Cultural Peru

Peruvian culture

Peruvian culture has its roots in the populations that have inhabited this part of South America since prehistory. The first civilization as such that populated the north-central coast was that of Caral, of which the archaeological site still remains with its famous pyramids. Among the other prominent successive civilizations was that of Chavin, known above all for its ceremonial centers. Then the first great domains began, such as the Moche, the first Wari empire, close to the Tiwanaku influence, until finally reaching the great Inca Empire, the most supreme, which extended over Ecuador, Peru, Bolivia, Chile and Argentina. With its capital in Cusco, the imperial city, the empire developed an effective bureaucratic system and an extensive road network to connect the entire empire. Then came the arrival of the Spanish and mixing it with European culture.


To date, Peru enjoys a multitude of influences: Spanish, African, Japanese and Italian, to mention only the main ones. This cultural diversity is reflected in the kitchen, considered the best in the world in recent years (in-depth study in the gastronomy section). With this succession of cultures, the Peruvian archaeological heritage can be considered among the richest in the world. The northern sites represent a unique treasure of Peru, testifying to the history of the entire continent. The Lambayeque pyramids, the city of Chan Chan, the stronghold of Kuelap, the Huaca del Sol, the Chavin ceremonial centers are just a few examples.


Cultural heritage translates into traditions that still live today, such as the Inti Raymi and Pachamama festivities. Religion, although predominantly Catholic, was also influenced by pre-Columbian ones. Further evidence of the perseverance of the Andean culture is the use of minor languages, such as Quechua, widely used in the areas of the sierra. Music has taken on great importance since Nazca culture (I-VI century A.D.) with the invention of the famous antara, built then in ceramic. During the Inca period, music was always accompanied by dance, and the two things were indicated with a single term: taki. Dances, as well as music, have their roots in age-old traditions. To date, the most famous dance in Peru is the Marinera, typical of the north coast.
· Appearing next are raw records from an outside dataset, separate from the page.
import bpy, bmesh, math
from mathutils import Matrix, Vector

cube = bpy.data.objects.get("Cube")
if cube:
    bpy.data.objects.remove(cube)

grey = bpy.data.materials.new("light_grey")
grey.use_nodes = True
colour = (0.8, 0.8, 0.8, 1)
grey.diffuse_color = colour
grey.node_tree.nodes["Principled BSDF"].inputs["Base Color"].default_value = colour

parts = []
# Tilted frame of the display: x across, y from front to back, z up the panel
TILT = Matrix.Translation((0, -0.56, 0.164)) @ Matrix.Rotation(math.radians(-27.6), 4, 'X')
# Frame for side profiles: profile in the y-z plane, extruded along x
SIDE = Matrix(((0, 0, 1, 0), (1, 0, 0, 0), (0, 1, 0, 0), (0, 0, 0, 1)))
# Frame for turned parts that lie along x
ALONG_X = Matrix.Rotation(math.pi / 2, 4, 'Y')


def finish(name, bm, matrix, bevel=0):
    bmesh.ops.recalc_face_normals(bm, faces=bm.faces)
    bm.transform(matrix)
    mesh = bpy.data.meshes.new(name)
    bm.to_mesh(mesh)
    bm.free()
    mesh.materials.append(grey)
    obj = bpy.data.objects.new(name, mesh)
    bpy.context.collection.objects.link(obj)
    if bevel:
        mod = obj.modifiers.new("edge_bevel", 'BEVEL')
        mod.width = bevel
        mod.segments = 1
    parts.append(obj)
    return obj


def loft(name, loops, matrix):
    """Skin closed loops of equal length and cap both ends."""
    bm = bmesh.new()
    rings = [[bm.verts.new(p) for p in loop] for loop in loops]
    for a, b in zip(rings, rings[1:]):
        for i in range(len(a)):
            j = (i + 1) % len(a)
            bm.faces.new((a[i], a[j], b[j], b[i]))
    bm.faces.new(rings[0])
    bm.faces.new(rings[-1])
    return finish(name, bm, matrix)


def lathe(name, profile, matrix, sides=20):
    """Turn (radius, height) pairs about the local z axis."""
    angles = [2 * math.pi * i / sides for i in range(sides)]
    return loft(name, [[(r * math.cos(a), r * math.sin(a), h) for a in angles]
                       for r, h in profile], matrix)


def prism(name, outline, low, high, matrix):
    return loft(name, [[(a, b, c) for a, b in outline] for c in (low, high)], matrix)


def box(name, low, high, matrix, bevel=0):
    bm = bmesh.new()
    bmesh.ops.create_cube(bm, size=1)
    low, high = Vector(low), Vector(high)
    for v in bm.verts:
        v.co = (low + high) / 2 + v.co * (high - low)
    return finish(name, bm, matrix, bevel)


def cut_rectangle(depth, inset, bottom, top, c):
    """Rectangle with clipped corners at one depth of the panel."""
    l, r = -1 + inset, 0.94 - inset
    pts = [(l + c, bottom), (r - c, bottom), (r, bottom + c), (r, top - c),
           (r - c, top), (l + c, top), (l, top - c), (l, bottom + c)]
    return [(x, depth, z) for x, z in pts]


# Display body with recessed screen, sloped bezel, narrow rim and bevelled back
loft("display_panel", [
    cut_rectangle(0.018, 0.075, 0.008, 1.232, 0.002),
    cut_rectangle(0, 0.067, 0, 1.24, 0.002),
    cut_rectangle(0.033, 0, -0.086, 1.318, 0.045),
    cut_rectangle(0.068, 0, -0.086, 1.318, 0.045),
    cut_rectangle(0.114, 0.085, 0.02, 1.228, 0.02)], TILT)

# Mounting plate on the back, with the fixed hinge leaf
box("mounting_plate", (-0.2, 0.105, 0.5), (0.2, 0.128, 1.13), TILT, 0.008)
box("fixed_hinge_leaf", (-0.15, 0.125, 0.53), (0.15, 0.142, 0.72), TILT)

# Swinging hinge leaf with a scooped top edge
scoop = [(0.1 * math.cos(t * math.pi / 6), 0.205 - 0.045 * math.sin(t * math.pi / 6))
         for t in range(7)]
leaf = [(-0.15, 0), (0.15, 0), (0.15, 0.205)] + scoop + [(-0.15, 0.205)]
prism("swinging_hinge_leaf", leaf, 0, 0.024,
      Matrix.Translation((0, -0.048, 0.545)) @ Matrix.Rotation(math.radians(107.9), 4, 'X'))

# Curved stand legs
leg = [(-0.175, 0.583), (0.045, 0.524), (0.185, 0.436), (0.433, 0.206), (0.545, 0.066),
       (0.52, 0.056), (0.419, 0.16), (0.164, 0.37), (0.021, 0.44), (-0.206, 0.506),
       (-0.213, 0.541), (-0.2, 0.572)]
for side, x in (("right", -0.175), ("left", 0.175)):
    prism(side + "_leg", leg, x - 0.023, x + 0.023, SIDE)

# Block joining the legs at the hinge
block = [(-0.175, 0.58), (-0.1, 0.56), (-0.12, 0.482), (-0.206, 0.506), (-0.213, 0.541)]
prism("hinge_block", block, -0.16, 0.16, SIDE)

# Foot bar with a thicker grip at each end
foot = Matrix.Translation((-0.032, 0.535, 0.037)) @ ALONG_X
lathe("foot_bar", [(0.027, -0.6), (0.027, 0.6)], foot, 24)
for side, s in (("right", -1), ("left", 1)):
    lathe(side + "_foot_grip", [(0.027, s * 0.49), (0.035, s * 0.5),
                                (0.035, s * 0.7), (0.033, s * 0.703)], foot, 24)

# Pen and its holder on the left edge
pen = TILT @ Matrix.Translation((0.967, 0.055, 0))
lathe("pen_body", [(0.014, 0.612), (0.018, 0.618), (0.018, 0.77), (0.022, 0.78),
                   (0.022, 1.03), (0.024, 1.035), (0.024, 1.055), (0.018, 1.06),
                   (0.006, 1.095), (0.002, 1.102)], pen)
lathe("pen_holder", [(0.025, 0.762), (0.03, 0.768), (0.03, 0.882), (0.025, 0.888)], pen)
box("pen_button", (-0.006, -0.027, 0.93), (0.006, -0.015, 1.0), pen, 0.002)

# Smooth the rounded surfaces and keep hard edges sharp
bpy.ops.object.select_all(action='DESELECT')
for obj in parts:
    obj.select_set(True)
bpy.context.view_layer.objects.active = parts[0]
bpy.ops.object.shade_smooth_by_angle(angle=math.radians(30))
In an atmosphere of cultural mix, but which nevertheless has well-defined roots, Peru is an open country, which has much to offer and which welcomes millions of tourists from all over the world every year. One of the most fascinating destinations from every point of view and which is a must for any traveler who defines himself as such.

Authentic travel experiences in contact with local people